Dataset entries
==*==

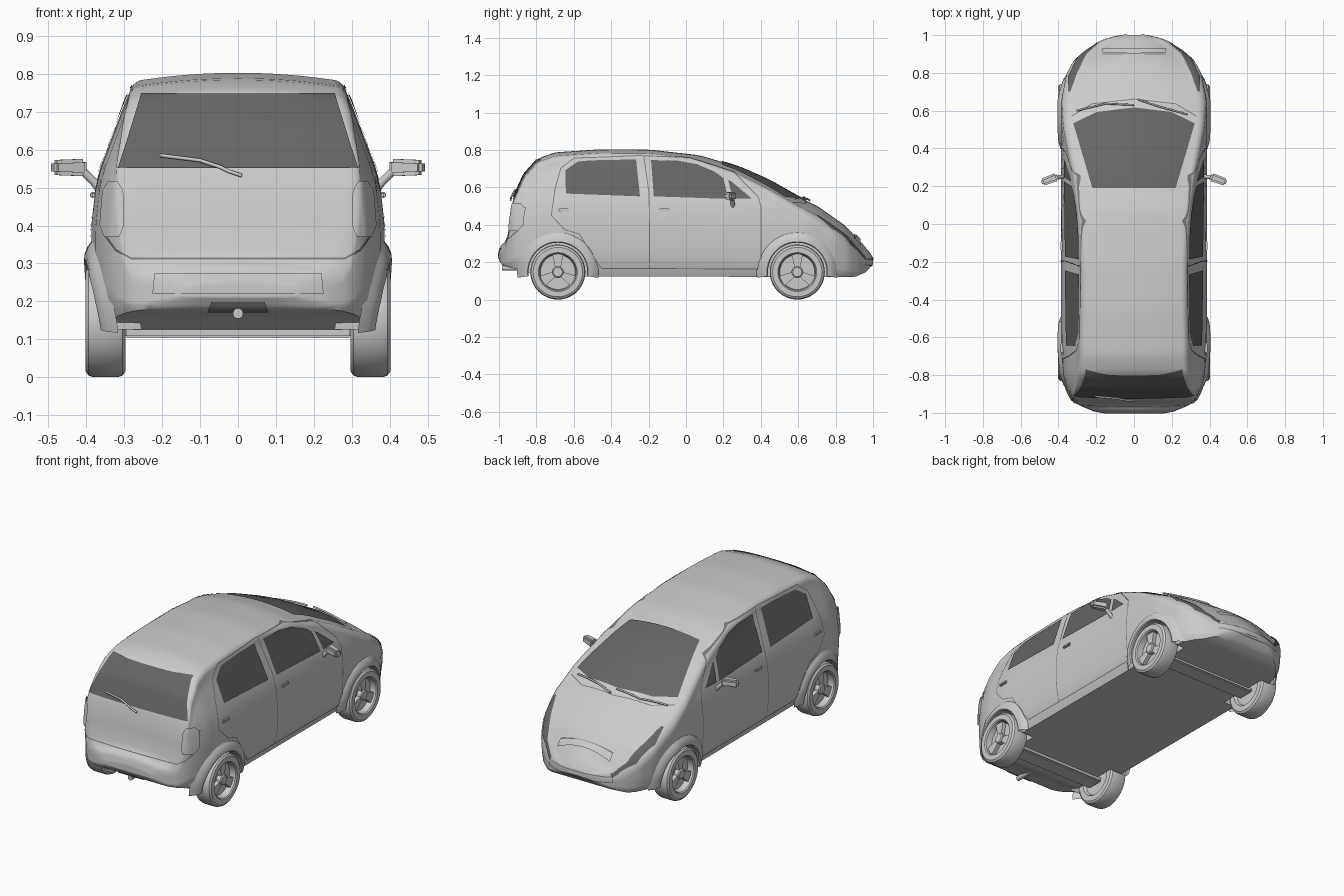
import bpy, bmesh
from math import sin, cos, pi, radians
from mathutils import Vector, Matrix
from mathutils.bvhtree import BVHTree

if "Cube" in bpy.data.objects:
    bpy.data.objects.remove(bpy.data.objects["Cube"])


def material(name, value):
    mat = bpy.data.materials.new(name)
    mat.use_nodes = True
    colour = (value, value, value, 1)
    mat.diffuse_color = colour
    mat.node_tree.nodes["Principled BSDF"].inputs["Base Color"].default_value = colour
    return mat


PAINT = material("light_grey", 0.6)
GLASS = material("dark_glass", 0.13)
SEAM = material("seam_grey", 0.2)


def finish(bm, name, mat, angle=35, recalc=True):
    if recalc:
        bmesh.ops.recalc_face_normals(bm, faces=bm.faces)
    mesh = bpy.data.meshes.new(name)
    bm.to_mesh(mesh)
    bm.free()
    mesh.materials.append(mat)
    obj = bpy.data.objects.new(name, mesh)
    bpy.context.collection.objects.link(obj)
    smooth(obj, angle)
    return obj


def smooth(obj, angle):
    bpy.ops.object.select_all(action='DESELECT')
    obj.select_set(True)
    bpy.context.view_layer.objects.active = obj
    bpy.ops.object.shade_smooth_by_angle(angle=radians(angle))


def lerp(table, t):
    if t <= table[0][0]:
        return table[0][1]
    for (a, va), (b, vb) in zip(table, table[1:]):
        if t <= b:
            return va + (vb - va) * (t - a) / (b - a)
    return table[-1][1]


def grid(bm, rows, close=False):
    rings = [[bm.verts.new(p) for p in row] for row in rows]
    for r, s in zip(rings, rings[1:]):
        n = len(r)
        for i in range(n if close else n - 1):
            j = (i + 1) % n
            bm.faces.new((r[i], r[j], s[j], s[i]))
    return rings


# Body shape: roof line, floor line, plan taper, side profile, crown, edge radius
TOP = [(-1, .25), (-.99, .29), (-.965, .31), (-.945, .37), (-.93, .53), (-.866, .67),
       (-.79, .755), (-.7, .787), (-.465, .803), (-.2, .802), (.07, .772), (.28, .71),
       (.44, .64), (.59, .555), (.71, .495), (.845, .4), (.925, .32), (.98, .255), (1, .225)]
FLOOR = [(-1, .21), (-.98, .18), (-.87, .155), (-.8, .125), (.9, .12), (.96, .145), (1, .19)]
TAPER = [(-1, .4), (-.985, .6), (-.96, .76), (-.92, .86), (-.87, .92), (-.8, .97), (-.65, 1),
         (.65, 1), (.8, .92), (.87, .82), (.92, .68), (.97, .47), (.99, .3), (1, .15)]
SIDE = [(.12, .365), (.2, .38), (.3, .387), (.4, .387), (.5, .376), (.55, .362), (.62, .335),
        (.7, .305), (.78, .272), (.82, .25)]
CROWN = [(0, .018), (.4, .045), (.8, .05)]
EDGE = [(.3, .04), (.7, .06)]


def half_width(y, z):
    return lerp(SIDE, z) * lerp(TAPER, y)


def section(y):
    zt, zb = lerp(TOP, y), lerp(FLOOR, y)
    h = zt - zb
    crown = min(lerp(CROWN, y), .3 * h)
    r = min(lerp(EDGE, y), .35 * h, .5 * half_width(y, zt))
    zc = zt - crown - r
    xc = half_width(y, zc)
    low = half_width(y, zb)
    pts = [(0, zb), (low * .5, zb), (low - min(.015, low * .3), zb)]
    for i in range(12):
        z = zb + .1 * h + (zc - zb - .1 * h) * i / 11
        pts.append((half_width(y, z), z))
    for i in range(1, 7):
        a = pi / 2 * i / 6
        pts.append((xc - r * (1 - cos(a)), zc + r * sin(a)))
    for i in range(7, -1, -1):
        f = i / 8
        pts.append(((xc - r) * f, zt - crown * f * f))
    loop = pts + [(-x, z) for x, z in pts[-2:0:-1]]
    return [(x, y, z) for x, z in loop]


bm = bmesh.new()
N = 72
rings = grid(bm, [section(sin(pi / 2 * (2 * i / N - 1))) for i in range(N + 1)], True)
bm.faces.new(rings[0])
bm.faces.new(rings[-1])
bmesh.ops.recalc_face_normals(bm, faces=bm.faces)
BODY = BVHTree.FromBMesh(bm)
body = finish(bm, "body_shell", PAINT)

# Wheel wells
AXLES = {"rear": -.685, "front": .595}
HUB = .147
for y in AXLES.values():
    for s in (-1, 1):
        bm = bmesh.new()
        place = Matrix.Translation((s * .4, y, HUB)) @ Matrix.Rotation(pi / 2, 4, 'Y')
        bmesh.ops.create_cone(bm, cap_ends=True, segments=48, radius1=.16, radius2=.16,
                              depth=.25, matrix=place)
        cutter = finish(bm, "well_cutter", PAINT)
        cutter.hide_render = True
        mod = body.modifiers.new("well", 'BOOLEAN')
        mod.operation, mod.solver, mod.object = 'DIFFERENCE', 'EXACT', cutter
        bpy.context.view_layer.objects.active = body
        bpy.ops.object.modifier_apply(modifier="well")
        bpy.data.objects.remove(cutter)
smooth(body, 35)

# Casting flat outlines onto the body from one direction
CAST = {"side": (lambda a, b: (2, a, b), (-1, 0, 0), 1.65),
        "top": (lambda a, b: (a, b, 2), (0, 0, -1), 1.6),
        "back": (lambda a, b: (a, -2, b), (0, 1, 0), 1.1),
        "front": (lambda a, b: (a, 2, b), (0, -1, 0), 1.05)}


def cast(view, p, lift):
    start, way, depth = CAST[view]
    origin, way = Vector(start(*p)), Vector(way)
    hit = BODY.ray_cast(origin, way)
    if hit[0] is None:
        hit = BODY.find_nearest(origin + way * depth)
    return hit[0] + hit[1] * lift, hit[1]


def along(path, t):
    f = t * (len(path) - 1)
    i = min(int(f), len(path) - 2)
    return Vector(path[i]).lerp(Vector(path[i + 1]), f - i)


def sheet(name, view, lower, upper, mat, lift=.005, both=False, nu=25, nv=9):
    for s in ((1, -1) if both else (1,)):
        bm, rows, out = bmesh.new(), [], Vector()
        for j in range(nv):
            row = []
            for i in range(nu):
                t = i / (nu - 1)
                p, n = cast(view, along(lower, t).lerp(along(upper, t), j / (nv - 1)), lift)
                p.x, n.x = p.x * s, n.x * s
                row.append(p)
                out += n
            rows.append(row)
        grid(bm, rows)
        bm.normal_update()
        if sum((f.normal for f in bm.faces), Vector()).dot(out) < 0:
            bmesh.ops.reverse_faces(bm, faces=bm.faces)
        tag = {1: "left_", -1: "right_"}[s] if both else ""
        finish(bm, tag + name, mat, 60, False)


def seam(name, view, path, both=False, width=.0025):
    a, b = [], []
    for i, p in enumerate(path):
        d = Vector(path[min(i + 1, len(path) - 1)]) - Vector(path[max(i - 1, 0)])
        n = Vector((-d.y, d.x)).normalized() * width
        a.append(Vector(p) - n)
        b.append(Vector(p) + n)
    sheet(name, view, a, b, SEAM, .003, both, (len(path) - 1) * 8 + 1, 2)


# Glass and lamps
sheet("windscreen", "top", [(-.32, .53), (-.2, .59), (0, .615), (.2, .59), (.32, .53)],
      [(-.22, .19), (0, .19), (.22, .19)], GLASS, nv=15)
sheet("rear_window", "back", [(-.315, .55), (.315, .55)], [(-.255, .745), (.255, .745)], GLASS, nv=15)
sheet("rear_side_window", "side", [(-.642, .565), (-.246, .55)],
      [(-.645, .69), (-.575, .738), (-.42, .746), (-.267, .748)], GLASS, both=True)
sheet("front_side_window", "side", [(-.172, .55), (.225, .537)],
      [(-.187, .745), (-.05, .742), (.06, .722), (.15, .685), (.2, .648)], GLASS, both=True)
sheet("quarter_window", "side", [(.25, .537), (.35, .54)], [(.225, .638), (.24, .632)], GLASS, both=True)
sheet("headlamp", "top", [(.335, .7), (.3, .8), (.25, .9), (.185, .955)],
      [(.347, .7), (.347, .78), (.3, .875), (.195, .957)], GLASS, both=True)
sheet("tail_lamp", "back", [(.3, .4), (.31, .37), (.345, .37), (.357, .4)],
      [(.302, .49), (.315, .515), (.335, .515), (.35, .49)], PAINT, .009, True)

# Trim plates
sheet("plate_panel", "back", [(-.225, .22), (.225, .22)], [(-.22, .272), (.22, .272)], PAINT, .004)
sheet("exhaust_recess", "back", [(-.08, .175), (.08, .175)], [(-.07, .2), (.07, .2)], SEAM, .004)
sheet("grille_bar", "top", [(-.165, .9), (.165, .9)], [(-.165, .925), (.165, .925)], PAINT, .009)
seam("grille_line", "top", [(-.165, .897), (0, .9), (.165, .897)])
seam("intake_line", "front", [(-.2, .185), (-.2, .215), (0, .215), (.2, .215), (.2, .185), (0, .18), (-.2, .185)])

# Panel gaps
seam("door_gap", "side", [(.4, .165), (.4, .5), (.385, .55), (.257, .68), (.016, .757), (-.25, .768),
     (-.6, .755), (-.67, .7), (-.7, .59), (-.72, .45), (-.65, .375), (-.57, .35), (-.475, .2),
     (-.45, .167), (.4, .165)], True)
seam("pillar_gap", "side", [(-.195, .167), (-.197, .56), (-.225, .765)], True)
seam("hatch_gap", "back", [(-.345, .37), (-.32, .335), (-.28, .312), (0, .312), (.28, .312),
     (.32, .335), (.345, .37)])
seam("bonnet_gap", "top", [(-.33, .57), (-.22, .635), (0, .66), (.22, .635), (.33, .57)])


# Tubes for wipers and exhaust
def tube(name, points, radius):
    bm, rows = bmesh.new(), []
    for i, p in enumerate(points):
        d = (points[min(i + 1, len(points) - 1)] - points[max(i - 1, 0)]).normalized()
        u = d.orthogonal().normalized()
        v = d.cross(u)
        rows.append([p + (u * cos(k * pi / 6) + v * sin(k * pi / 6)) * radius for k in range(12)])
    for ring in grid(bm, rows, True)[::len(rows) - 1]:
        bm.faces.new(ring)
    finish(bm, name, PAINT)


def wiper(name, view, path):
    tube(name, [cast(view, along(path, i / 12), .012)[0] for i in range(13)], .005)


wiper("rear_wiper", "back", [(.01, .53), (-.1, .567), (-.205, .58)])
wiper("left_wiper", "top", [(.02, .655), (.12, .62), (.28, .575)])
wiper("right_wiper", "top", [(-.3, .595), (-.15, .632), (.0, .625)])
tube("exhaust_pipe", [Vector((0, -.8, .168)), Vector((0, -.985, .168))], .014)


def box(name, centre, size, turn=0, taper=1, bevel=.006):
    bm = bmesh.new()
    bmesh.ops.create_cube(bm, size=1)
    for v in bm.verts:
        if v.co.x * centre[0] > 0:
            v.co.y *= taper
            v.co.z *= taper
        v.co = v.co * Vector(size)
    bmesh.ops.bevel(bm, geom=bm.edges[:], offset=bevel, segments=2, affect='EDGES')
    bmesh.ops.transform(bm, matrix=Matrix.Translation(centre) @ Matrix.Rotation(turn, 4, 'Z'), verts=bm.verts)
    finish(bm, name, PAINT)


# Wheels, arches, mirrors and handles
TYRE = [(0, -.04), (.09, -.04), (.1, -.055), (.132, -.055), (.143, -.047), (.147, -.035), (.147, .03),
        (.143, .042), (.132, .05), (.104, .05), (.098, .044), (.093, .01), (.03, .01),
        (.03, .035), (.024, .04), (0, .04)]
LIP = [(.157, -.09), (.157, .014), (.162, .019), (.178, .018), (.198, .01), (.218, -.006)]
for s, hand in ((1, "left"), (-1, "right")):
    for end, y in AXLES.items():
        bm = bmesh.new()
        rows = [[(s * (.352 + x), y + r * cos(a), HUB + r * sin(a)) for r, x in TYRE]
                for a in (2 * pi * i / 48 for i in range(49))]
        grid(bm, rows)
        bmesh.ops.remove_doubles(bm, verts=bm.verts, dist=.0001)
        for k in range(3):  # spokes, widening to the rim
            a = pi / 2 + k * 2 * pi / 3
            slab = [[Vector((s * (.352 + x), y + r * cos(a) - w * sin(a), HUB + r * sin(a) + w * cos(a)))
                     for r, w in ((.02, -.014), (.096, -.03), (.096, .03), (.02, .014))] for x in (.008, .032)]
            bm.faces.new(grid(bm, slab, True)[1])
        finish(bm, f"{end}_{hand}_wheel", PAINT)
        bm, rows = bmesh.new(), []
        for i in range(41):
            a = radians(-8 + 196 * i / 40)
            row = []
            for r, lift in LIP:
                py, pz = y + r * cos(a), HUB + r * sin(a)
                row.append((s * (half_width(py, pz) + lift), py, pz))
            rows.append(row)
        grid(bm, rows)
        finish(bm, f"{end}_{hand}_arch", PAINT, 40)
    box(hand + "_mirror", (s * .447, .235, .553), (.09, .045, .046), -s * .35, .85, .009)
    tube(hand + "_mirror_arm", [Vector((s * .36, .25, .49)), Vector((s * .38, .25, .515)),
                                Vector((s * .415, .245, .55))], .011)
    for place, y in (("front", -.115), ("rear", -.655)):
        x = half_width(y, .48)
        box(f"{place}_{hand}_handle", (s * (x + .004), y, .48), (.016, .055, .016), bevel=.004)

# Axle beams under the floor
for end, y in AXLES.items():
    box(end + "_axle_beam", (0, y, .118), (.6, .1, .03))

==*==

TASK ITEM:
An exact copy of the lines above, from the one containing "(.24, .632)], GLASS, both=True)" down to the one containing "d = (points[min(i" and including both, is the whole answer; retype it and nothing else.

EXERCISE OUTPUT:
sheet("quarter_window", "side", [(.25, .537), (.35, .54)], [(.225, .638), (.24, .632)], GLASS, both=True)
sheet("headlamp", "top", [(.335, .7), (.3, .8), (.25, .9), (.185, .955)],
      [(.347, .7), (.347, .78), (.3, .875), (.195, .957)], GLASS, both=True)
sheet("tail_lamp", "back", [(.3, .4), (.31, .37), (.345, .37), (.357, .4)],
      [(.302, .49), (.315, .515), (.335, .515), (.35, .49)], PAINT, .009, True)

# Trim plates
sheet("plate_panel", "back", [(-.225, .22), (.225, .22)], [(-.22, .272), (.22, .272)], PAINT, .004)
sheet("exhaust_recess", "back", [(-.08, .175), (.08, .175)], [(-.07, .2), (.07, .2)], SEAM, .004)
sheet("grille_bar", "top", [(-.165, .9), (.165, .9)], [(-.165, .925), (.165, .925)], PAINT, .009)
seam("grille_line", "top", [(-.165, .897), (0, .9), (.165, .897)])
seam("intake_line", "front", [(-.2, .185), (-.2, .215), (0, .215), (.2, .215), (.2, .185), (0, .18), (-.2, .185)])

# Panel gaps
seam("door_gap", "side", [(.4, .165), (.4, .5), (.385, .55), (.257, .68), (.016, .757), (-.25, .768),
     (-.6, .755), (-.67, .7), (-.7, .59), (-.72, .45), (-.65, .375), (-.57, .35), (-.475, .2),
     (-.45, .167), (.4, .165)], True)
seam("pillar_gap", "side", [(-.195, .167), (-.197, .56), (-.225, .765)], True)
seam("hatch_gap", "back", [(-.345, .37), (-.32, .335), (-.28, .312), (0, .312), (.28, .312),
     (.32, .335), (.345, .37)])
seam("bonnet_gap", "top", [(-.33, .57), (-.22, .635), (0, .66), (.22, .635), (.33, .57)])


# Tubes for wipers and exhaust
def tube(name, points, radius):
    bm, rows = bmesh.new(), []
    for i, p in enumerate(points):
        d = (points[min(i + 1, len(points) - 1)] - points[max(i - 1, 0)]).normalized()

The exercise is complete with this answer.